In Pakistan 90% of the seasonal total was concentrated over the first half of the season in areas which the rain seldom reaches. During March and April there was unseasonal weather, with heavy rain and late frost damaging crops. A rare tornado hit the Peshawar valley on 27 April and killed 45 people.
Yemen had the first cyclone ever to make landfall.
It was exceptionally hot in India, Pakistan and Iran, with temperatures over 45°C. This image shows the maximum temperatures for 24-30 May 2015:
About 2500 people died due to the heat. In Pakistan from 17 to 24 June more than 1400 people died in the heat in Karachi and about 200 people in other parts of Sindh province.
Extreme heat is common in the pre-monsoon season on the Indian subcontinent, but the heat extended over a larger area than normal and was accompanied by exceptional humidity.

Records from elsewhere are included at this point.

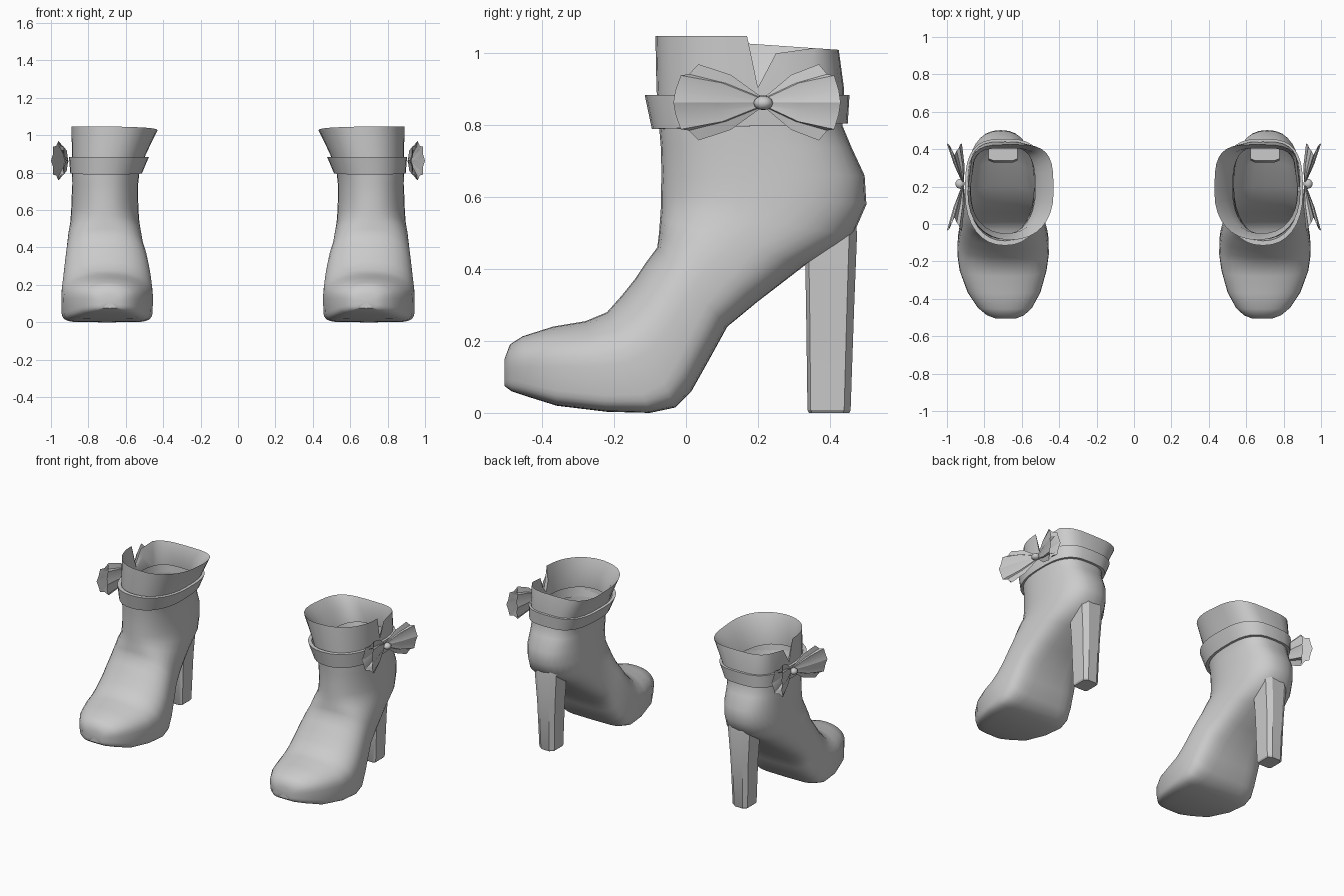
import bpy, bmesh
from math import sin, cos, pi, radians
from mathutils import Vector

cube = bpy.data.objects.get("Cube")
if cube:
    bpy.data.objects.remove(cube)

# One plain grey material
grey = bpy.data.materials.new("plain_grey")
grey.use_nodes = True
GREY = (0.6, 0.6, 0.6, 1)
grey.diffuse_color = GREY
grey.node_tree.nodes["Principled BSDF"].inputs["Base Color"].default_value = GREY
N = 32


def ring(ty, tz, by, bz, half, cx, p):
    """Closed section from a front/top point to a back/bottom point; p squares the back half."""
    top, low = Vector((cx, ty, tz)), Vector((cx, by, bz))
    mid, axis = (top + low) / 2, (top - low) / 2
    pts = []
    for i in range(N):
        t = 2 * pi * i / N
        c, s = cos(t), sin(t)
        e = p if c < 0 else 0.9
        u = abs(c) ** e * (1 if c > 0 else -1)
        w = abs(s) ** e * (1 if s > 0 else -1)
        pts.append(mid + axis * u + Vector((half * w, 0, 0)))
    return pts


def loft(name, rings, side, caps=(), closed=False, angle=40):
    """Skin a list of rings, cap the chosen ends; side mirrors the part across x."""
    bm = bmesh.new()
    rows = [[bm.verts.new((p.x * side, p.y, p.z)) for p in r] for r in rings]
    pairs = list(zip(rows, rows[1:]))
    if closed:
        pairs.append((rows[-1], rows[0]))
    for end in caps:
        bmesh.ops.poke(bm, faces=[bm.faces.new(rows[end])])
    for a, b in pairs:
        for i in range(len(a)):
            j = (i + 1) % len(a)
            bm.faces.new((a[i], a[j], b[j], b[i]))
    bmesh.ops.recalc_face_normals(bm, faces=bm.faces)
    mesh = bpy.data.meshes.new(name)
    bm.to_mesh(mesh)
    bm.free()
    ob = bpy.data.objects.new(name, mesh)
    bpy.context.collection.objects.link(ob)
    mesh.materials.append(grey)
    finish(ob, angle)


def finish(ob, angle):
    bpy.ops.object.select_all(action='DESELECT')
    ob.select_set(True)
    bpy.context.view_layer.objects.active = ob
    bpy.ops.object.shade_smooth_by_angle(angle=radians(angle))


# Toe to ankle: front y, z, back y, z, half width, centre x, squareness
BODY = [
    (-.505, .15, -.505, .075, .055, .685, .5),
    (-.49, .19, -.485, .06, .1, .687, .4),
    (-.455, .213, -.44, .045, .145, .69, .35),
    (-.37, .24, -.36, .02, .195, .695, .3),
    (-.28, .255, -.22, .003, .232, .7, .28),
    (-.22, .28, -.1, 0, .245, .7, .28),
    (-.18, .325, -.03, .015, .243, .7, .35),
    (-.14, .375, .015, .06, .237, .7, .45),
    (-.11, .42, .06, .14, .228, .702, .5),
    (-.08, .46, .115, .24, .217, .705, .55),
    (-.075, .5, .2, .31, .205, .71, .6),
    (-.072, .54, .33, .41, .195, .712, .7),
    (-.07, .57, .465, .495, .185, .712, .8),
    (-.07, .61, .502, .58, .18, .712, .85),
    (-.068, .66, .497, .66, .178, .712, .8),
    (-.07, .74, .46, .74, .176, .71, .75),
]
# Cuff going up to the rim, then folding down inside
CUFF = [
    (-.075, .8, .435, .8, .18, .707, .7),
    (-.082, .9, .44, .9, .198, .69, .6),
    (-.085, 1.045, .425, 1.01, .23, .66, .55),
    (-.05, .96, .405, .95, .192, .683, .55),
    (-.055, .86, .415, .86, .172, .7, .65),
]
# Band: outer bottom, outer top, inner top, inner bottom
BAND = [
    (-.095, .79, .45, .805, .192, .705, .65),
    (-.115, .885, .455, .885, .214, .69, .65),
    (-.09, .885, .435, .885, .195, .69, .65),
    (-.07, .79, .43, .805, .172, .705, .65),
]


def heel(name, side):
    """Tapered post with chamfered corners."""
    shape = ((-.7, -1), (.7, -1), (1, -.85), (1, .7), (.55, 1), (-.55, 1), (-1, .7), (-1, -.85))
    rings = []
    for z, y0, y1, half in ((0, .342, .454, .048), (.008, .338, .458, .054),
                            (.3, .334, .468, .064), (.5, .33, .476, .078), (.54, .34, .47, .078)):
        cy, d = (y0 + y1) / 2, (y1 - y0) / 2
        rings.append([Vector((.7 + a * half, cy + b * d, z)) for a, b in shape])
    loft(name, rings, side, caps=(0, -1), angle=30)


def bow_lobe(name, side, direction, length):
    """Pleated hollow fan that opens away from the knot."""
    def section(size, reach, x, fold):
        pts = []
        for i in range(16):
            a = 2 * pi * i / 16
            k = size * (1 - fold * (i % 2))
            d = reach * length * (.72 + .28 * abs(cos(a)))
            pts.append(Vector((x + .04 * k * cos(a), .215 + direction * d, .864 + .106 * k * sin(a))))
        return pts
    rings = [section(.18, .06, .915, .1), section(.72, .5, .936, .25),
             section(1, 1, .96, .2), section(.75, .92, .957, .2),
             section(.15, .25, .925, 0)]
    loft(name, rings, side, caps=(0, -1), angle=25)


for label, side in (("left", 1), ("right", -1)):
    rings = [ring(*s) for s in BODY + CUFF]
    # Cuff split: high front panel, notch on the outer side, low back panel
    rim, fold = rings[len(BODY) + 2], rings[len(BODY) + 3]
    for v in rim[:9]:
        v.z = 1.048
    rim[9].y, rim[9].z = .2, .905
    rim[10].y, rim[10].z = .25, 1.0
    fold[9].y, fold[9].z = .2, .89
    fold[10].y = .25
    loft(label + "_boot", rings, side, caps=(0,))
    loft(label + "_strap", [ring(*s) for s in BAND], side, closed=True)
    heel(label + "_heel", side)
    bow_lobe(label + "_bow_front", side, -1, .25)
    bow_lobe(label + "_bow_back", side, 1, .215)
    # Bow knot
    bpy.ops.mesh.primitive_uv_sphere_add(segments=10, ring_count=6, radius=1,
                                         location=(.93 * side, .215, .862))
    knot = bpy.context.object
    knot.name = label + "_bow_knot"
    knot.scale = (.025, .027, .02)
    knot.data.materials.append(grey)
    finish(knot, 40)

Argentina had its coldest October on record in a year that was the second warmest on record.
And so it goes. Europe’s summer was exceptionally warm. This image shows the average number of days exceeding the 90th percentile for the reference period 1981-2100, which in itself is a warm period:
Levels of CO2 in the atmosphere continue to rise, as does the rate of increase:
Preliminary NOAA data for 2015 indicate that the CO2 increase of 3.01 ppm/year was a record.
Methane and nitrous oxide give no cause for comfort:
In Australia the biggest distinguishing feature was the heat in October, which was a record and the biggest monthly anomaly, in a year which was only the fifth hottest.
People tend to think of the oxone layer problem as being fixed. While the use of halons and chlorofluorocarbons has been discontinued, they will persist in the atmosphere for many decades. The oxone hole still appears and depends on the meteorological conditions. 2015 was not a good year:
At the other end of the globe, Alaska had record wildfires and in Greenland they recorded the equal record low of –55.2°C.
I’ll finish with the message from the WMO Secretary-General:
- “Today the Earth is already 1°C hotter than at the start of the twentieth century. We are halfway to the critical 2°C threshold. National climate change plans adopted so far may not be enough to avoid a temperature rise of 3°C, but we can avert the worst-case scenarios with urgent and far-reaching measures to cut carbon dioxide emissions,” WMO Secretary-General Petteri Taalas said.
“Our planet is sending a powerful message to world leaders to sign and implement the Paris Agreement on climate change and cut greenhouse gases now before we pass the point of no return,” he said.
There’s a lot of difference between signing and implementing.